The prime areas - Communication and  Language

Listening and Attention:

Children listen attentively in a range of situations. They listen to stories, accurately anticipating key events and respond to what they hear with relevant comments, questions or actions. They give their attention to what others say

and respond appropriately, while engaged in another activity.

Understanding:

Children follow instructions involving several ideas or actions. They answer ‘how’ and ‘why’ questions about their experiences and in response to stories or events.

Speaking:

Children express themselves effectively, showing awareness of listeners’ needs. They use past, present and future forms accurately when talking about events that have happened or are to happen in the future. They develop their

own narratives and explanations by connecting ideas or events.

Physical Development:

Moving and handling: Children show good control and coordination in large and small movements. They move confidently in a range of ways, safely negotiating space. They handle equipment and tools effectively, including pencils for writing.

Health and Self-care:

Children know the importance for good health of physical exercise, and a healthy diet, and talk about ways to keep healthy and safe. They manage their own basic hygiene and personal needs successfully, including dressing and

going to the restroom independently.

Personal, Social and Emotional Development:

Self-confidence and self-awareness: Children are confident to try new activities, and say why they like some activities more than others. They are confident to speak in a familiar group, will talk about their ideas and will choose the

resources they need for their chosen activities. They say when they do or don’t need help.

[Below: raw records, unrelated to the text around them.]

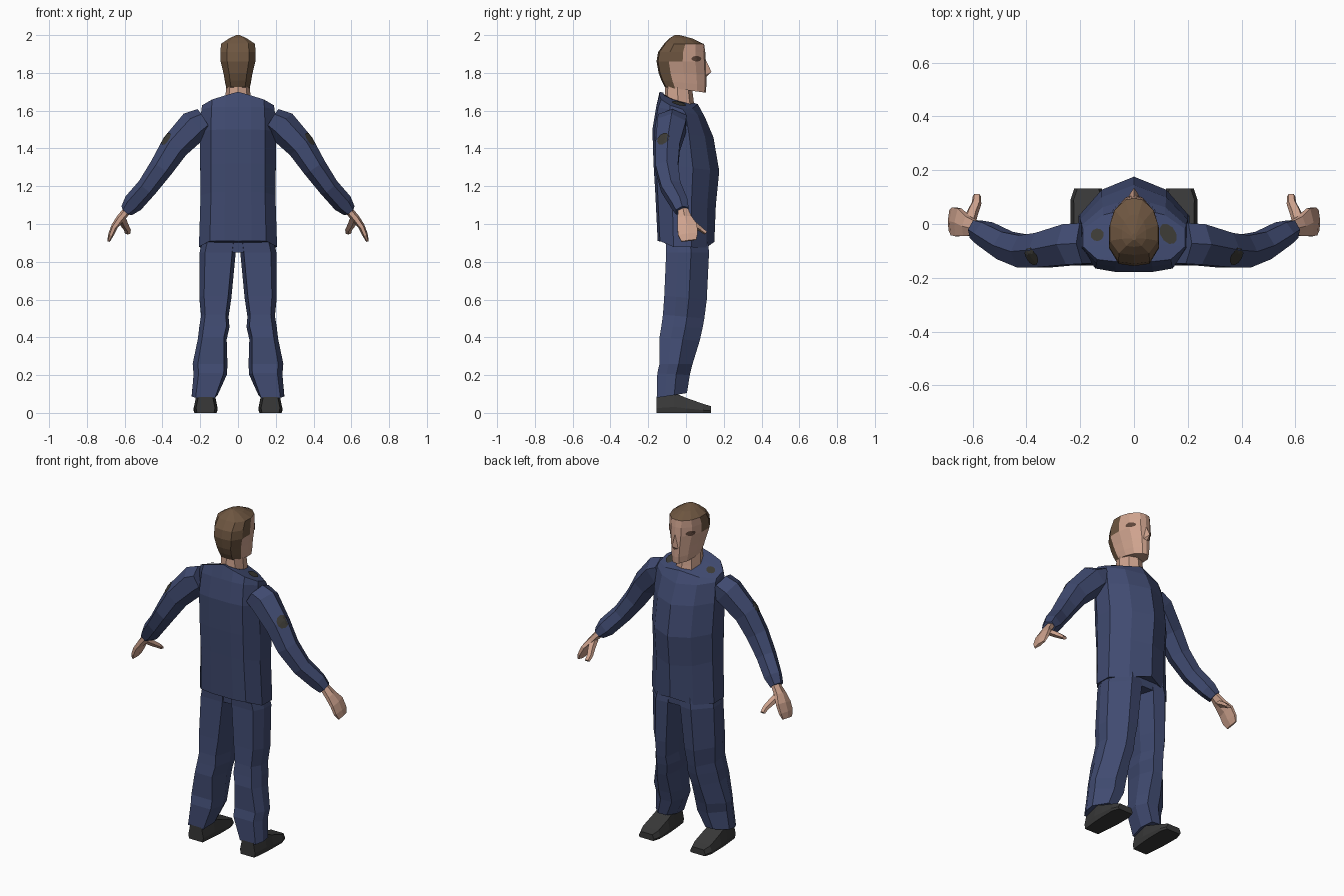
import bpy, bmesh, math
from mathutils import Vector
from mathutils.bvhtree import BVHTree


def material(name, rgb):
    m = bpy.data.materials.new(name)
    m.diffuse_color = (*rgb, 1)
    return m


blue = material("blue cloth", (0.051, 0.069, 0.163))
skin = material("skin", (0.62, 0.365, 0.27))
hair = material("brown hair", (0.155, 0.093, 0.052))
black = material("shoe black", (0.04, 0.04, 0.04))
dark = material("dark patch", (0.045, 0.043, 0.036))
brown = material("eye brown", (0.11, 0.06, 0.042))


def make(name, verts, faces, mats, mirror=False, rule=None):
    """Flat shaded mesh, optionally mirrored over x, faces coloured by a rule."""
    bm = bmesh.new()
    vs = [bm.verts.new(v) for v in verts]
    for f in faces:
        bm.faces.new([vs[i] for i in f])
    bmesh.ops.recalc_face_normals(bm, faces=bm.faces)
    if rule:
        for f in bm.faces:
            f.material_index = rule(f.calc_center_median())
    me = bpy.data.meshes.new(name)
    bm.to_mesh(me)
    bm.free()
    ob = bpy.data.objects.new(name, me)
    bpy.context.collection.objects.link(ob)
    for m in mats:
        me.materials.append(m)
    if mirror:
        ob.modifiers.new("mirror", 'MIRROR').use_mirror_merge = False
    return ob


def loft(name, rings, mats, **kw):
    """Skin a stack of equal rings and close both ends."""
    n = len(rings[0])
    faces = [list(range(n)), [(len(rings) - 1) * n + i for i in range(n)]]
    for r in range(len(rings) - 1):
        for i in range(n):
            j = (i + 1) % n
            faces.append([r * n + i, r * n + j, (r + 1) * n + j, (r + 1) * n + i])
    return make(name, [p for ring in rings for p in ring], faces, mats, **kw)


def body_ring(half, zb, zf, w, yb, yf, slope=0, dip=0):
    """Symmetric ring from a half section of (x factor, back-to-front factor)."""
    right = [(fx * w, yb + (yf - yb) * t,
              zb + (zf - zb) * t - slope * fx * w - (dip if fx > 0.55 and t > 0.2 else 0))
             for fx, t in half]
    return right + [(-x, y, z) for x, y, z in right[-2:0:-1]]


def tube(name, stations, side, mat, n=6):
    """Mirrored limb along (x, y, z, side radius, depth radius) stations."""
    cs = [Vector(s[:3]) for s in stations]
    rings = []
    for i, s in enumerate(stations):
        t = (cs[min(i + 1, len(cs) - 1)] - cs[max(i - 1, 0)]).normalized()
        v = t.cross(Vector(side)).normalized()
        u = v.cross(t)
        angles = [2 * math.pi * k / n for k in range(n)]
        rings.append([cs[i] + v * math.cos(a) * s[4] + u * math.sin(a) * s[3] * 1.12
                      for a in angles])
    return loft(name, rings, [mat], mirror=True)


def spot(name, target, center, normal, ra, rb, mat, mirror=False, n=10):
    """Thin round plate laid onto the surface of a part."""
    bm = bmesh.new()
    bm.from_mesh(target.data)
    tree = BVHTree.FromBMesh(bm)
    bm.free()
    d = Vector(normal).normalized()
    u = d.cross(Vector((0, 0.01, 1))).normalized()
    v = d.cross(u)
    pts = [(0, 0)] + [(k * ra * math.cos(a), k * rb * math.sin(a)) for k in (0.5, 1)
                      for a in [2 * math.pi * i / n for i in range(n)]]
    verts = []
    for a, b in pts:
        p = Vector(center) + u * a + v * b
        hit = tree.ray_cast(p + d * 0.2, -d)[0]
        verts.append((hit if hit else p) + d * 0.005)
    faces = [(0, 1 + i, 1 + (i + 1) % n) for i in range(n)]
    faces += [(1 + i, 1 + n + i, 1 + n + (i + 1) % n, 1 + (i + 1) % n) for i in range(n)]
    ob = make(name, verts, faces, [mat], mirror=mirror)
    # face outward
    if ob.data.polygons[0].normal.dot(d) < 0:
        ob.data.flip_normals()
    return ob


# Jacket body, dipped hem to sloping shoulders and collar
TORSO = [(0, 0), (0.35, 0), (0.72, 0.04), (1, 0.28), (1, 0.6), (0.6, 0.86), (0, 1)]
jacket = loft("jacket", [body_ring(TORSO, *r) for r in [
    (0.91, 0.905, 0.207, -0.150, 0.150, 0, 0.03),
    (1.17, 1.10, 0.198, -0.163, 0.158),
    (1.32, 1.28, 0.200, -0.172, 0.176),
    (1.50, 1.46, 0.200, -0.178, 0.145),
    (1.62, 1.57, 0.194, -0.158, 0.098),
    (1.70, 1.635, 0.190, -0.140, 0.062, 0.28),
    (1.695, 1.64, 0.075, -0.120, 0.045, 0.25)]], [blue])

# Neck
NECK = [(0, 0), (0.7, 0.1), (1, 0.45), (0.75, 0.85), (0, 1)]
loft("neck", [body_ring(NECK, *r) for r in [
    (1.62, 1.60, 0.070, -0.115, 0.050),
    (1.70, 1.655, 0.066, -0.112, 0.040),
    (1.78, 1.74, 0.060, -0.110, 0.030)]], [skin])

# Head with hair on the crown, back and sideburns, tapering to the face
HEAD = [(0, 0), (0.62, 0.03), (1, 0.25), (1, 0.53), (0.80, 0.79), (0.36, 0.97), (0, 1)]


def is_hair(c):
    return int(c.z > 1.955 or c.y < -0.075 or (c.z > 1.86 and c.y < -0.005))


head = loft("head", [body_ring(HEAD, *r) for r in [
    (1.725, 1.695, 0.060, -0.112, 0.105),
    (1.76, 1.735, 0.068, -0.130, 0.108),
    (1.80, 1.79, 0.076, -0.145, 0.108),
    (1.86, 1.86, 0.092, -0.156, 0.105),
    (1.91, 1.91, 0.093, -0.148, 0.102),
    (1.955, 1.952, 0.090, -0.115, 0.096),
    (1.985, 1.982, 0.045, -0.085, 0.035),
    (2.00, 2.00, 0.008, -0.060, -0.035)]], [skin, hair], rule=is_hair)

# Nose and eyes
make("nose", [(0, 0.102, 1.875), (0, 0.135, 1.805), (0, 0.110, 1.780),
              (-0.020, 0.104, 1.787), (0.020, 0.104, 1.787)],
     [(0, 1, 3), (0, 4, 1), (1, 2, 3), (1, 4, 2), (0, 3, 2, 4)], [skin])
spot("eyes", head, (0.068, 0.054, 1.875), (0.85, 0.53, 0), 0.031, 0.015, brown, mirror=True)

# Sleeves
sleeve = tube("sleeves", [
    (0.180, -0.072, 1.550, 0.078, 0.068),
    (0.230, -0.076, 1.520, 0.078, 0.086),
    (0.335, -0.097, 1.410, 0.066, 0.075),
    (0.405, -0.102, 1.300, 0.062, 0.064),
    (0.480, -0.080, 1.195, 0.054, 0.055),
    (0.555, -0.035, 1.110, 0.045, 0.054),
    (0.590, -0.020, 1.070, 0.036, 0.036)], (0, 1, 0), blue)

# Hands: curved palm with fingers, and a thumb
tube("hands", [
    (0.580, -0.018, 1.080, 0.026, 0.022),
    (0.622, -0.008, 1.030, 0.038, 0.022),
    (0.652, 0.006, 0.990, 0.054, 0.018),
    (0.672, 0.010, 0.945, 0.054, 0.015),
    (0.684, 0.015, 0.912, 0.040, 0.008)], (0, 1, 0), skin)
tube("thumbs", [
    (0.615, -0.005, 1.030, 0.022, 0.018),
    (0.600, 0.045, 0.997, 0.020, 0.018),
    (0.585, 0.080, 0.972, 0.017, 0.014),
    (0.584, 0.106, 0.952, 0.014, 0.010)], (1, 0, 0), skin, n=5)


# Trouser legs: broad flat back, side ridge, bevelled front
def leg_ring(zb, zf, x0, x1, y0, y1):
    w, d = x1 - x0, y1 - y0
    pts = [(0.1, 0), (0.85, 0), (1, 0.28), (1, 0.58), (0.55, 1), (0.15, 0.97), (0, 0.55)]
    return [(x0 + a * w, y0 + b * d, zb + (zf - zb) * b) for a, b in pts]


loft("trouser_legs", [leg_ring(*r) for r in [
    (0.080, 0.105, 0.108, 0.245, -0.155, 0.005),
    (0.210, 0.200, 0.058, 0.235, -0.152, 0.020),
    (0.260, 0.260, 0.056, 0.240, -0.140, 0.035),
    (0.400, 0.380, 0.060, 0.212, -0.140, 0.072),
    (0.460, 0.450, 0.045, 0.205, -0.130, 0.088),
    (0.520, 0.500, 0.050, 0.195, -0.122, 0.097),
    (0.620, 0.600, 0.035, 0.205, -0.115, 0.110),
    (0.850, 0.850, 0.012, 0.203, -0.105, 0.122),
    (0.950, 0.950, 0.002, 0.180, -0.110, 0.112)]], [blue], mirror=True)

# Trouser seat joining the legs
SEAT = [(0, 0), (1, 0), (1, 1), (0, 1)]
loft("trouser_seat", [body_ring(SEAT, *r) for r in [
    (0.85, 0.85, 0.06, -0.098, 0.112),
    (0.95, 0.95, 0.09, -0.105, 0.115)]], [blue])


# Shoes, heel to toe
def shoe_ring(y, x0, x1, h):
    e = 0.012
    return [(x0 + 0.005, y, 0), (x1 - 0.005, y, 0), (x1, y, h * 0.3),
            (x1 - e, y, h), (x0 + e, y, h), (x0, y, h * 0.3)]


loft("shoes", [shoe_ring(*r) for r in [
    (-0.155, 0.122, 0.222, 0.085),
    (-0.060, 0.112, 0.232, 0.105),
    (0.000, 0.108, 0.235, 0.080),
    (0.090, 0.108, 0.236, 0.048),
    (0.132, 0.120, 0.222, 0.036)]], [black], mirror=True)

# Dark patches on the sleeves and shoulders
spot("sleeve_patches", sleeve, (0.366, -0.108, 1.437), (0.6, -0.55, 0.57),
     0.034, 0.038, dark, mirror=True)
spot("right_shoulder_patch", jacket, (0.13, -0.035, 1.65), (0.25, 0.15, 1), 0.042, 0.030, dark)
spot("left_shoulder_patch", jacket, (-0.14, -0.038, 1.65), (-0.25, 0.15, 1), 0.024, 0.026, dark)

Managing feelings and behaviour: Children talk about how they and others show feelings, talk about their own and others’ behaviour, and its consequences, and know that some behaviour is unacceptable. They work as part of a group or class and understand and follow the rules. They adjust their behaviour to different situations and take changes of routine in their stride. 

Making relationships: Children play cooperatively, taking turns with others. They take account of one another’s ideas about how to organise their activity. They  show sensitivity to others’ needs and feelings and form positive relationships  with adults and other children.